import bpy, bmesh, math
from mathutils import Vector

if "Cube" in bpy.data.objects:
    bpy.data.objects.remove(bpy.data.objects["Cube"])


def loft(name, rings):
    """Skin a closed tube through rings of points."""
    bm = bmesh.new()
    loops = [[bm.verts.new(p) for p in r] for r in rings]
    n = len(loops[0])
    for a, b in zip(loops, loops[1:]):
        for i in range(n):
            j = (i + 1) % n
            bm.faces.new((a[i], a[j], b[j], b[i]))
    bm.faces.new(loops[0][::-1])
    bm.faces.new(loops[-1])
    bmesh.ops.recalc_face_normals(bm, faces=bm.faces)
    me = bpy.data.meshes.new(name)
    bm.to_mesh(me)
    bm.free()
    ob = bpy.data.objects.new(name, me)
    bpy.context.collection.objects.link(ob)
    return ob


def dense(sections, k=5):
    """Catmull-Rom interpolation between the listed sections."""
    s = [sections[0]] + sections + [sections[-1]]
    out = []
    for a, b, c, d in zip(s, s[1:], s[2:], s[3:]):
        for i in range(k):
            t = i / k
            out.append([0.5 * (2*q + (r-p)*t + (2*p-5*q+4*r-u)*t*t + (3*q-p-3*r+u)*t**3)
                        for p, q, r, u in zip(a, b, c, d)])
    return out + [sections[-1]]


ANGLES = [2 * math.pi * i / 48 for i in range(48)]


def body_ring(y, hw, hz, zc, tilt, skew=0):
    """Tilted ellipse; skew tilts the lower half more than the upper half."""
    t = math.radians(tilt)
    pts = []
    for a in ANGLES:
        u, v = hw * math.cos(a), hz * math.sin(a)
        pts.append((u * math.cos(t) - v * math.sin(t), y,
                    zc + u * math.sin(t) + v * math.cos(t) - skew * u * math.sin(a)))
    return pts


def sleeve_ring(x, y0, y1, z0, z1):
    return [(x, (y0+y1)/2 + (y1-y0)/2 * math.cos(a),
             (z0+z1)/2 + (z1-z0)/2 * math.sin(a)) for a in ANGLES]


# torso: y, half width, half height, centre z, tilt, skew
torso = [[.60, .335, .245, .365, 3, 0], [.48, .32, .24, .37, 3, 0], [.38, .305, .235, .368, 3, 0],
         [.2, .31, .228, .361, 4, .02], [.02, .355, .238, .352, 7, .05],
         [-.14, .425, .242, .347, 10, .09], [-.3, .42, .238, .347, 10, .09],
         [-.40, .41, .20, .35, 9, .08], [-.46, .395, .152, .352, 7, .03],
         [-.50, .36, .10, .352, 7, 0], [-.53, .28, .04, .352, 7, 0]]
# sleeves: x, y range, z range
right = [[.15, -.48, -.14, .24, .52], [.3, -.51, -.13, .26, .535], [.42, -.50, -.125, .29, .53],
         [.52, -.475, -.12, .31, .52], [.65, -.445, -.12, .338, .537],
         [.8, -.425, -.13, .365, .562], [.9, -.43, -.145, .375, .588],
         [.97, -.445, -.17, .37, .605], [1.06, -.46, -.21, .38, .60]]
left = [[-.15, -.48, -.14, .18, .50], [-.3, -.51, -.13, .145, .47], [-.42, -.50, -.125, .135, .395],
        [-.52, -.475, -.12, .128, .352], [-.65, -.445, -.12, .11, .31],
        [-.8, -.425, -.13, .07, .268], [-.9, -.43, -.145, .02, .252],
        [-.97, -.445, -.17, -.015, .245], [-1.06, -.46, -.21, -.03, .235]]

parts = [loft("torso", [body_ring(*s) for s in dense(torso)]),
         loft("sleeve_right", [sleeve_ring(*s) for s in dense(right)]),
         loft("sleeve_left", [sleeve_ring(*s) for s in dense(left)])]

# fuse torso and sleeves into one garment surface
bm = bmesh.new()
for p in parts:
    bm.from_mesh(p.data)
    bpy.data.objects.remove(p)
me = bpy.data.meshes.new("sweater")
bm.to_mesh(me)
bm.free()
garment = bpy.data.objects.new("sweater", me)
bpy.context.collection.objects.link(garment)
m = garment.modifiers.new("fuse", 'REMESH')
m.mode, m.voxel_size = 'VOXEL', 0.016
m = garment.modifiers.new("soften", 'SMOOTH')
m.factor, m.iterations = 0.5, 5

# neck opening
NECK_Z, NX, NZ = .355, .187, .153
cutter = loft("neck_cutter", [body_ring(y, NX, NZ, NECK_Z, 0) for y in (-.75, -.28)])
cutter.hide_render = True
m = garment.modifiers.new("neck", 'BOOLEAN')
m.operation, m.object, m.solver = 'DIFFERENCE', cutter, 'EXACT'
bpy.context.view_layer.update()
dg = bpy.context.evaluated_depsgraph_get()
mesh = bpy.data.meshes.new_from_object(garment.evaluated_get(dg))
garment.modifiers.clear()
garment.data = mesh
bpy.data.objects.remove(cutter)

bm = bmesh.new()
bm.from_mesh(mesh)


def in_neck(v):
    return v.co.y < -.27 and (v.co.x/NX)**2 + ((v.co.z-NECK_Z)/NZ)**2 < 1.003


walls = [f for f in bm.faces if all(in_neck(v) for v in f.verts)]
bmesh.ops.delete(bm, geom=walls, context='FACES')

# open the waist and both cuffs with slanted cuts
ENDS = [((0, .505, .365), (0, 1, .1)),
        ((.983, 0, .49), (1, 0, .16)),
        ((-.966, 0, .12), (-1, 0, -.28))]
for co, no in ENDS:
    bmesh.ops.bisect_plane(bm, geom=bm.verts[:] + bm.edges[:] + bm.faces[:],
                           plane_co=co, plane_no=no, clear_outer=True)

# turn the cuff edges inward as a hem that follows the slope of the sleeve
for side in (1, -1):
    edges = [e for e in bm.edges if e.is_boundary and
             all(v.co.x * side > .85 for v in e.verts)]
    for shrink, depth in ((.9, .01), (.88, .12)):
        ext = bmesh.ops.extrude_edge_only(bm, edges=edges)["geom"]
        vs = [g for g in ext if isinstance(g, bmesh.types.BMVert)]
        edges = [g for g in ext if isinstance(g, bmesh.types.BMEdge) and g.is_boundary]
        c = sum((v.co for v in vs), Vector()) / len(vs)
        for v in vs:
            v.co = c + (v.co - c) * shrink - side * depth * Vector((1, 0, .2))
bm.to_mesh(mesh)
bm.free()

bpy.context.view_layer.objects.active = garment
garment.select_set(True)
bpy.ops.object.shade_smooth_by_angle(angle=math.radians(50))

----

▶ PROBLEM TO WORK ON:
Every line in the entries above that mentions the word "Vector" must be shown.

▶ SOLUTION FOR THIS PROBLEM:
from mathutils import Vector
        c = sum((v.co for v in vs), Vector()) / len(vs)
            v.co = c + (v.co - c) * shrink - side * depth * Vector((1, 0, .2))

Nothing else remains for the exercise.